Work request. In the lines below, output everything from the first line through the line containing "grey.diffuse_color = (0.6, 0.6, 0.6, 1)" exactly as it is. Pictures are not part of the output.

[[ Data for analysis, beginning ]]

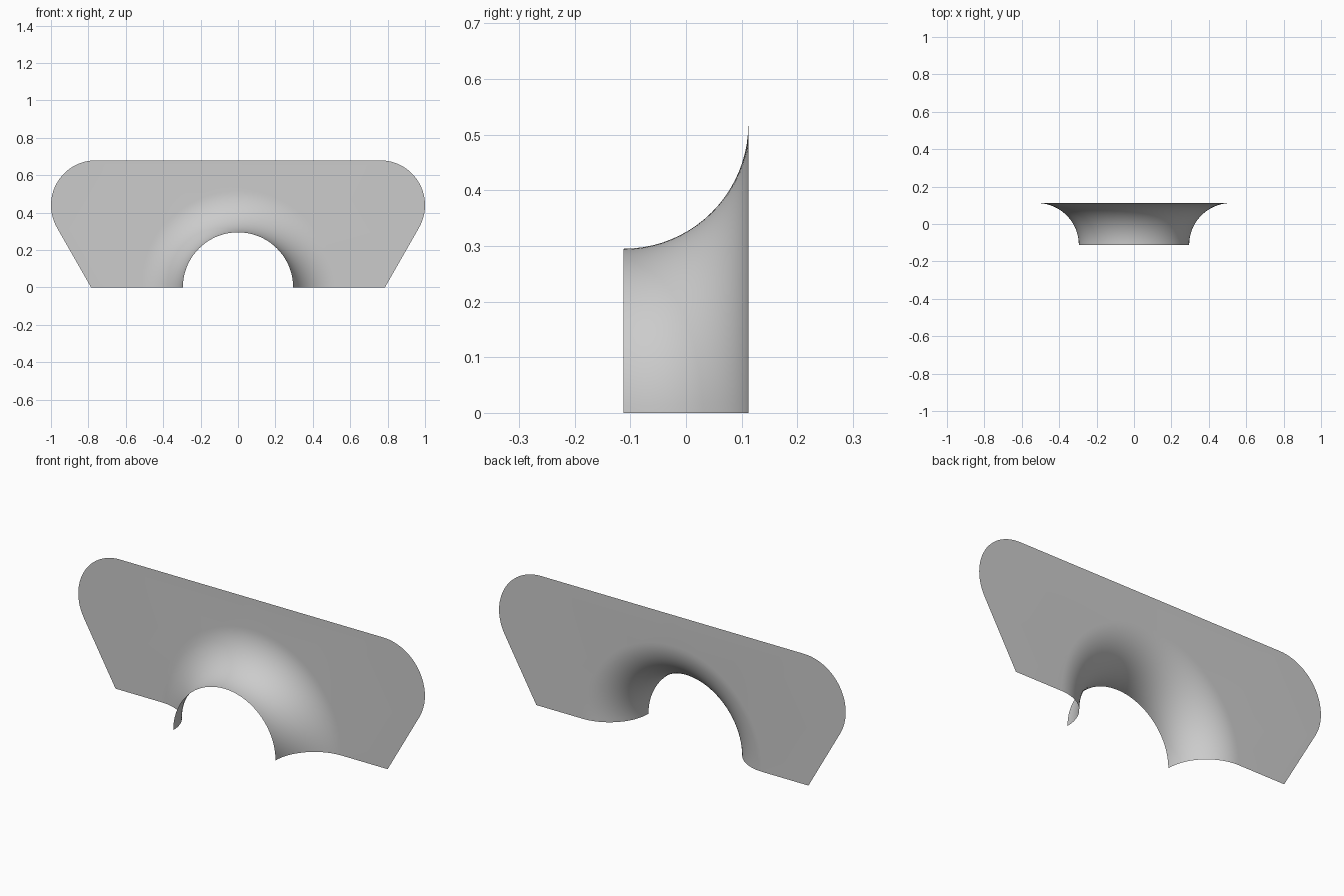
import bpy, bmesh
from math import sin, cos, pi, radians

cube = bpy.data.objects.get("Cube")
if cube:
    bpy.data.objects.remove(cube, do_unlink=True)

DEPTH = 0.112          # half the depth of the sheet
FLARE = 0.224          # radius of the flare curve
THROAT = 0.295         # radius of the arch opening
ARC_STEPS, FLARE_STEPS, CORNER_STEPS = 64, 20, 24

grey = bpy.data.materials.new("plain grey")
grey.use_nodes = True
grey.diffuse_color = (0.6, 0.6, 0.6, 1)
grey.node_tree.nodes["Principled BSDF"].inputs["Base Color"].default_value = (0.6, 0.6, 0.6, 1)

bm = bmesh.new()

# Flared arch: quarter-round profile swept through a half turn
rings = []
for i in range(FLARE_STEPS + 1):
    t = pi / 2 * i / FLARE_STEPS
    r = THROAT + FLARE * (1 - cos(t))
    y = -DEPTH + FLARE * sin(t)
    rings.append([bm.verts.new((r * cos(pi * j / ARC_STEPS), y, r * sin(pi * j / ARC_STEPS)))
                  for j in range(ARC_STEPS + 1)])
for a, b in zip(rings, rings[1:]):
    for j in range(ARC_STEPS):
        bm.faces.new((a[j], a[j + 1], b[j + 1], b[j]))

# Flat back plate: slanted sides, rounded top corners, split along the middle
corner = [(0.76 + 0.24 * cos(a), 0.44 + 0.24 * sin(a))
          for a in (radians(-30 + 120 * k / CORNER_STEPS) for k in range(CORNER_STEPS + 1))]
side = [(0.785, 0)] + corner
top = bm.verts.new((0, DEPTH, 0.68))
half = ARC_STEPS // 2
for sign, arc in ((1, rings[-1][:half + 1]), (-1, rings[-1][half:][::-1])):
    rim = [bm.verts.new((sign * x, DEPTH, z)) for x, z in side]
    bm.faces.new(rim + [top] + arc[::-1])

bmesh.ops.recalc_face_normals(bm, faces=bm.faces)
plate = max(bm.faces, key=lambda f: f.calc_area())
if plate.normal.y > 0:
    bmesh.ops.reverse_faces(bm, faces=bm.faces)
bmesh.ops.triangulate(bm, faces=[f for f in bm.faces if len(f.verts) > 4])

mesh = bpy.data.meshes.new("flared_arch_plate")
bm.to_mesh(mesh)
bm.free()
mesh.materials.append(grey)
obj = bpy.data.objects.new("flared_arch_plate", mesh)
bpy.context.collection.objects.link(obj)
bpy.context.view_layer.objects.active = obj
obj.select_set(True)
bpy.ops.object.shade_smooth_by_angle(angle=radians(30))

[[ Data for analysis, end ]]

Result of this task.
import bpy, bmesh
from math import sin, cos, pi, radians

cube = bpy.data.objects.get("Cube")
if cube:
    bpy.data.objects.remove(cube, do_unlink=True)

DEPTH = 0.112          # half the depth of the sheet
FLARE = 0.224          # radius of the flare curve
THROAT = 0.295         # radius of the arch opening
ARC_STEPS, FLARE_STEPS, CORNER_STEPS = 64, 20, 24

grey = bpy.data.materials.new("plain grey")
grey.use_nodes = True
grey.diffuse_color = (0.6, 0.6, 0.6, 1)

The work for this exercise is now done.